My time will also come: National Games javelin throw gold medallist Manu DP now aiming for glory on international stage
Manu DP clinched the javelin gold medal at the 36th National Games at the IIT Gandhinagar ground with a throw of 80.74m. The 22-year-old was quick to admit that it was not one of his best efforts and insisted that his immediate goal is to cross the 85m mark.
“This effort wasn’t the best,” he said immediately after confirming the gold medal “During training I consistently get 80+ throws, it is a vast improvement from last year. For the National Games, the body was loaded (more intake of protein and supplements), and the weather here was demanding.”
“The goal is to throw in excess of 85m in the new season, I have already thrown 84.35m at Inter-state Nationals, before the 82.28m at the Commonwealth Games,” said the youngster who likes to spend the eve of any competition watching throwing videos of Neeraj Chopra and other record holders.
Manu, who is a big fan of Neeraj Chopra admitted that he had a long way to go before joining the elite brigade of javelin throwers from Asia that also includes Pakistan’s Arshad Nadeem.
Nadeem recently became the second Asian and 23rd in the world to hurl the javelin past the magic mark of 90m. The Pakistani thrower achieved the milestone at the Birmingham Commonwealth Games, where he clinched the gold medal with a Games record effort of 90.18m.
India, however, returned empty-handed in the absence of Chopra, who had pulled out due to a groin injury.
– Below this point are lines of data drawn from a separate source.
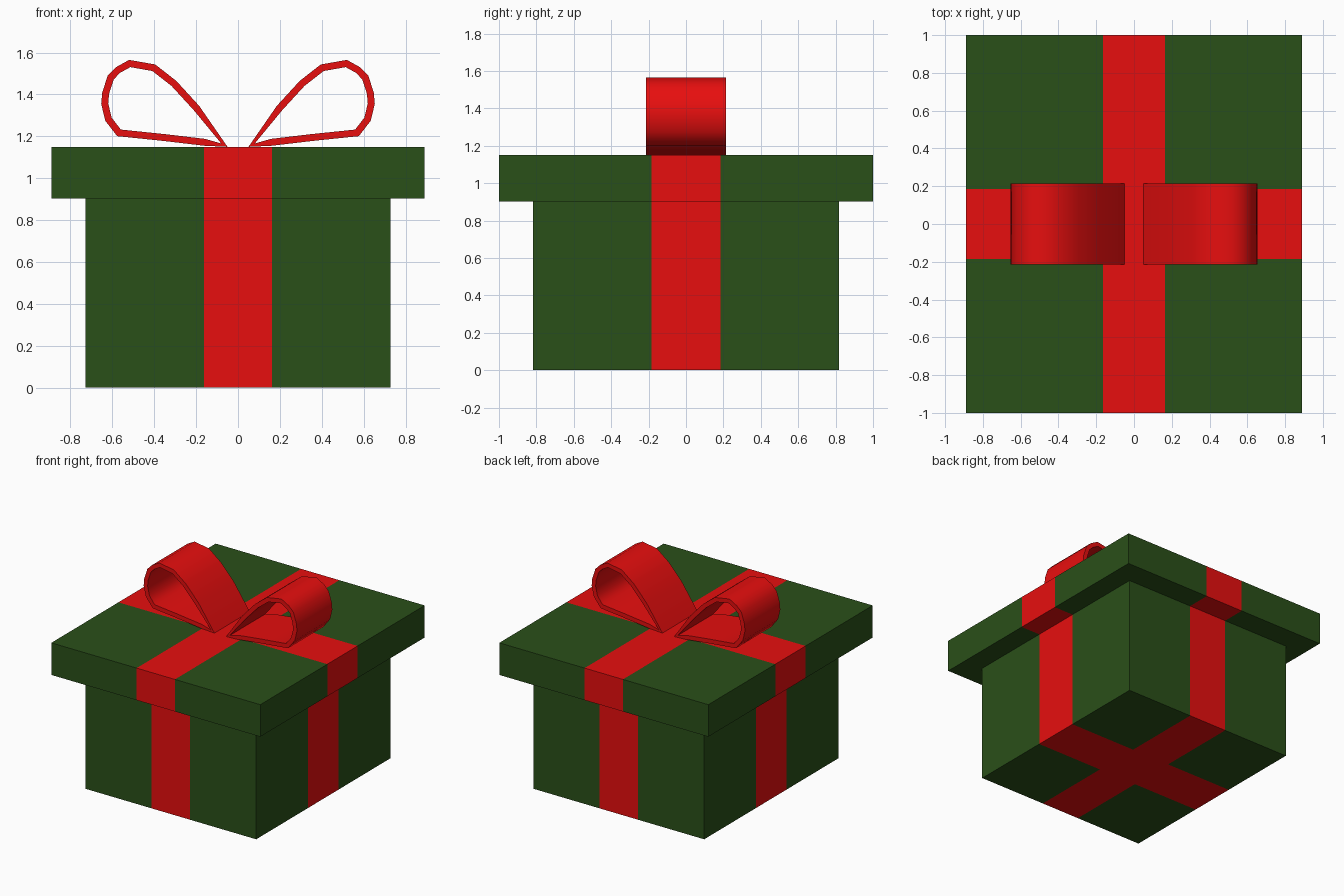
import bpy, bmesh
from mathutils import Vector

if "Cube" in bpy.data.objects:
    bpy.data.objects.remove(bpy.data.objects["Cube"])


def material(name, color):
    m = bpy.data.materials.new(name)
    m.diffuse_color = (*color, 1)
    m.use_nodes = True
    m.node_tree.nodes["Principled BSDF"].inputs["Base Color"].default_value = m.diffuse_color
    return m


GREEN = material("green_paper", (0.023, 0.08, 0.0097))
RED = material("red_ribbon", (0.8, 0.0045, 0.0045))
RX, RY = 0.163, 0.184          # half widths of the two ribbon bands


def finish(bm, name, mats):
    bmesh.ops.recalc_face_normals(bm, faces=bm.faces)
    me = bpy.data.meshes.new(name)
    bm.to_mesh(me)
    bm.free()
    for m in mats:
        me.materials.append(m)
    ob = bpy.data.objects.new(name, me)
    bpy.context.collection.objects.link(ob)
    return ob


def wrapped_box(name, hx, hy, z0, z1):
    """Box cut along the ribbon edges, with the bands coloured red."""
    bm = bmesh.new()
    bmesh.ops.create_cube(bm, size=1)
    for v in bm.verts:
        v.co = (v.co.x * 2 * hx, v.co.y * 2 * hy, z0 + (v.co.z + 0.5) * (z1 - z0))
    for axis, r in (((1, 0, 0), RX), ((0, 1, 0), RY)):
        for s in (-1, 1):
            bmesh.ops.bisect_plane(bm, geom=bm.verts[:] + bm.edges[:] + bm.faces[:],
                                   plane_co=Vector(axis) * r * s, plane_no=axis)
    for f in bm.faces:
        c = f.calc_center_median()
        f.material_index = int(abs(c.x) < RX or abs(c.y) < RY)
    return finish(bm, name, (GREEN, RED))


# Box body and overhanging lid
wrapped_box("box_body", 0.727, 0.817, 0, 0.903)
wrapped_box("box_lid", 0.89, 1.0, 0.903, 1.15)

# Bow loop: outer outline in x/z, starting at the pinched tip
LOOP = [(0.05, 1.15), (0.185, 1.345), (0.295, 1.465), (0.395, 1.543), (0.52, 1.565),
        (0.583, 1.53), (0.622, 1.49), (0.648, 1.41), (0.653, 1.355), (0.634, 1.275),
        (0.577, 1.201), (0.355, 1.178), (0.16, 1.155)]
THICK, HALF_W = 0.033, 0.215


def inset(pts, d):
    """Offset a clockwise outline inward with mitred corners; the tip only slightly."""
    out = []
    n = len(pts)
    for i in range(n):
        a, p, b = (Vector(pts[(i + k) % n]) for k in (-1, 0, 1))
        e1, e2 = (p - a).normalized(), (b - p).normalized()
        n1, n2 = Vector((e1.y, -e1.x)), Vector((e2.y, -e2.x))
        if i == 0:
            out.append(p + Vector((0.03, 0.016)))
        else:
            out.append(p + (n1 + n2) * d / (1 + n1.dot(n2)))
    return out


def bow_loop(name, side):
    bm = bmesh.new()
    rings = [[bm.verts.new((side * p[0], y, p[1])) for p in outline]
             for outline, y in ((LOOP, -HALF_W), (LOOP, HALF_W),
                                (inset(LOOP, THICK), HALF_W), (inset(LOOP, THICK), -HALF_W))]
    n = len(LOOP)
    for r in range(4):
        a, b = rings[r], rings[(r + 1) % 4]
        for i in range(n):
            j = (i + 1) % n
            bm.faces.new((a[i], a[j], b[j], b[i]))
    ob = finish(bm, name, (RED,))
    bpy.ops.object.select_all(action='DESELECT')
    ob.select_set(True)
    bpy.context.view_layer.objects.active = ob
    bpy.ops.object.shade_smooth_by_angle(angle=0.9)


bow_loop("bow_loop_right", 1)
bow_loop("bow_loop_left", -1)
The two Indian throwers at the event Manu and Rohit Yadav finished fifth and sixth with best efforts of 82.28m and 82.22m, respectively.
For the 22-year-old Manu, his performance in Birmingham was never about shattering any records. He boarded the flight to Birmingham with a simple idea of giving his best at his maiden international meet.
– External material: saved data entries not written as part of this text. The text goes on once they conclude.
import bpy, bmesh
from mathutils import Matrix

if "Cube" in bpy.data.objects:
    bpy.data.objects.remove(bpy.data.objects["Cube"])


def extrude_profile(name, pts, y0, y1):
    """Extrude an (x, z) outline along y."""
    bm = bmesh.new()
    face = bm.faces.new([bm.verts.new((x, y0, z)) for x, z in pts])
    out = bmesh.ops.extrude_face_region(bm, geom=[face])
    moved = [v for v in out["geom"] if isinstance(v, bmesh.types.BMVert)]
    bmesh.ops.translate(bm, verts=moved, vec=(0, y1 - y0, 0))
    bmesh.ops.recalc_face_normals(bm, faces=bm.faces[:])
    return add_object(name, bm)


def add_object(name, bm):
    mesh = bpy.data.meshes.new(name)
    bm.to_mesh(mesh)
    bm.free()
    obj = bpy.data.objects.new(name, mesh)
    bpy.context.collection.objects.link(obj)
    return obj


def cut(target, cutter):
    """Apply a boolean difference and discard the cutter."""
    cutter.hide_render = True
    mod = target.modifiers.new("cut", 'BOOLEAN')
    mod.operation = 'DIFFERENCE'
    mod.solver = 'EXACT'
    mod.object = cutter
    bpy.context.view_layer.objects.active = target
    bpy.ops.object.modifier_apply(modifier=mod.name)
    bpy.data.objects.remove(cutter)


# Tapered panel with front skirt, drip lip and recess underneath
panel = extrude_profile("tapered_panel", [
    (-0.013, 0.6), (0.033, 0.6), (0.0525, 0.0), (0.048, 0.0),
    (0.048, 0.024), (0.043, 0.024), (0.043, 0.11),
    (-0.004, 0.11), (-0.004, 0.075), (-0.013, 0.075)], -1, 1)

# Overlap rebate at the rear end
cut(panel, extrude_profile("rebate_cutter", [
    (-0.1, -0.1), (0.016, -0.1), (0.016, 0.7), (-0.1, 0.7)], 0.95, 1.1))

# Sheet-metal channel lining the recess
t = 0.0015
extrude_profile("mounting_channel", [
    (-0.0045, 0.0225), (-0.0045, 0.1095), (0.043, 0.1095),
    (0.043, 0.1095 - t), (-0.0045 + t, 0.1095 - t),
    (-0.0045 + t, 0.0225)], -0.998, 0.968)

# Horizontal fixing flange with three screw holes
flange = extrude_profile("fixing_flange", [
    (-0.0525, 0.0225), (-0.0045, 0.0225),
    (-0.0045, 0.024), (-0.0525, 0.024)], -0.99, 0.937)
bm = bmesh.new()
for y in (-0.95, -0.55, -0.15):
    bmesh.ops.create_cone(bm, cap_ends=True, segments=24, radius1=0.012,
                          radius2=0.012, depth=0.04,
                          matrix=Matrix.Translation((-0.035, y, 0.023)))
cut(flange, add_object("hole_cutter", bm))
“This (CWG) was my first major international tournament, it was a great learning experience. My effort was nowhere near to what Pakistan’s Arshad Nadeem achieved. I did not go with a baggage of eclipsing any record. The plan was simple. I wanted to give my best as I know Apna bhi time ayega (My time will also come),” he said.
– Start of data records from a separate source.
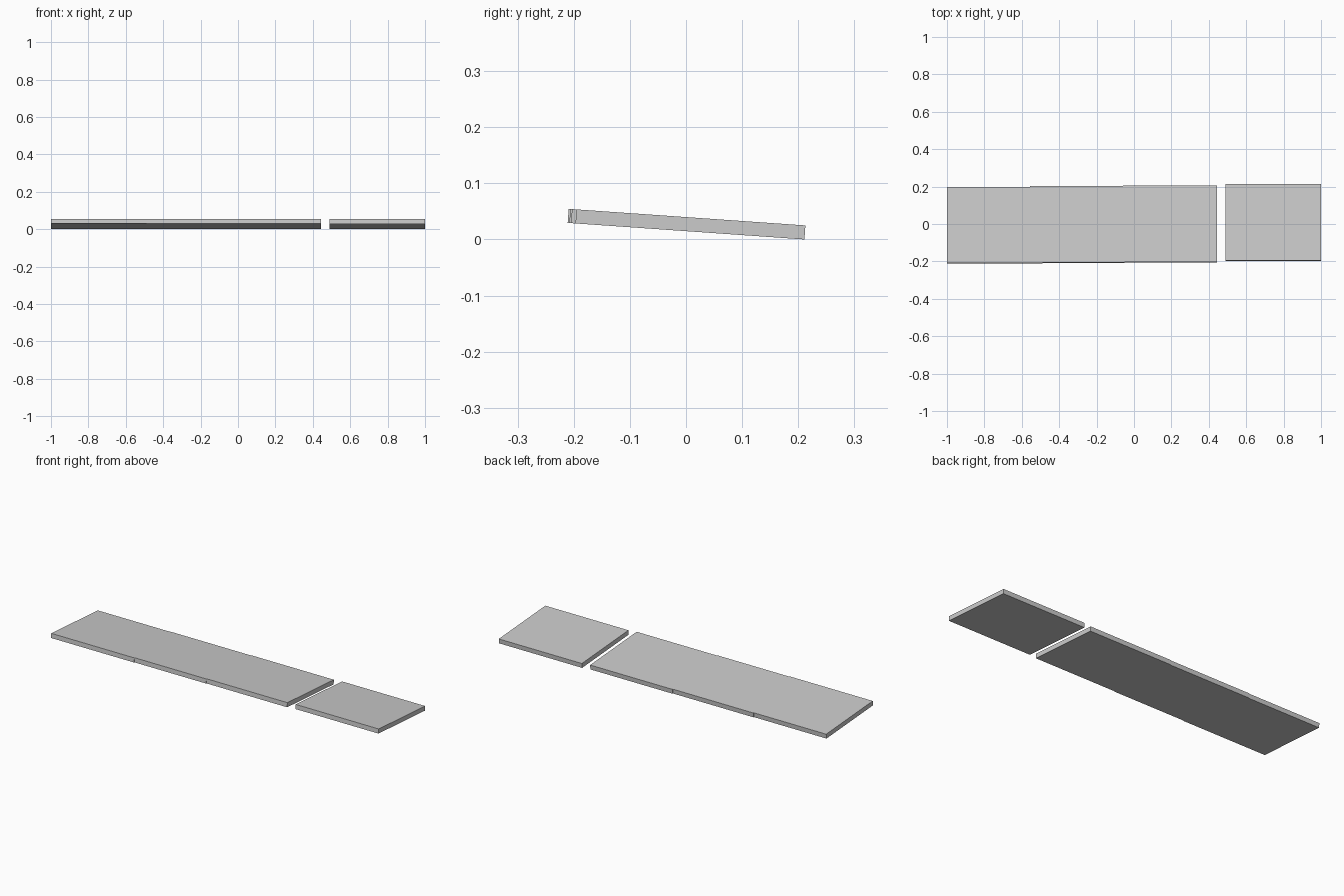
import bpy, math

if "Cube" in bpy.data.objects:
    bpy.data.objects.remove(bpy.data.objects["Cube"])

TILT = math.radians(-4.0)          # panels slope down toward the back
DEPTH, THICK = 0.409, 0.025
CENTRE_Z = 0.0275


def panel(name, x0, x1, slide):
    """Flat slab spanning x0..x1, slid along the shared slope."""
    bpy.ops.mesh.primitive_cube_add(
        size=1,
        location=((x0 + x1) / 2,
                  slide * math.cos(TILT),
                  CENTRE_Z + slide * math.sin(TILT)),
        rotation=(TILT, 0, 0))
    ob = bpy.context.object
    ob.name = name
    ob.scale = (x1 - x0, DEPTH, THICK)
    bpy.ops.object.transform_apply(location=False, rotation=False, scale=True)
    return ob


# Three overlapping panels and one separate panel, each slightly offset
panel("left_panel", -1.0, -0.49, -0.006)
panel("middle_left_panel", -0.555, -0.05, -0.003)
panel("middle_right_panel", -0.06, 0.445, 0.0)
panel("right_panel", 0.49, 1.0, 0.008)

# Rest the lowest edge on z = 0
objs = list(bpy.context.scene.objects)
bpy.context.view_layer.update()
low = min((o.matrix_world @ v.co).z for o in objs for v in o.data.vertices)
for o in objs:
    o.location.z -= low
The plan was simple. I wanted to give my best as I know Apna bhi time ayega (My time will also come),” he said.
Left to train all by himself in the absence of his Services coach Kashinath Naik, Manu admitted of being clueless in Birmingham, as all he could afford was a video call to the 2010 Commonwealth Games bronze medallist, posted at the Army Institute of Sports (ASI), Pune.
“What I missed most at the CWG was the absence of my coach. There was no one to guide me during training. All I could do was a video call with my coach to discuss my strategies. For me, coach Naik sir’s advice is the final word,” he said.
“Also, the absence of Neeraj bhai at the CWG was a big blow for us. Arshad did speak to me during training, he advised to give my best,” recalled the youngster from Hassan in Karnataka.
“Neeraj bhai also messaged me ahead of the CWG, and advised me to express myself. He has been the biggest motivation for all the junior throwers. It feels special that Neeraj bhai is from India and he has achieved so much. His feats challenge us to give our best in every effort,” said Manu.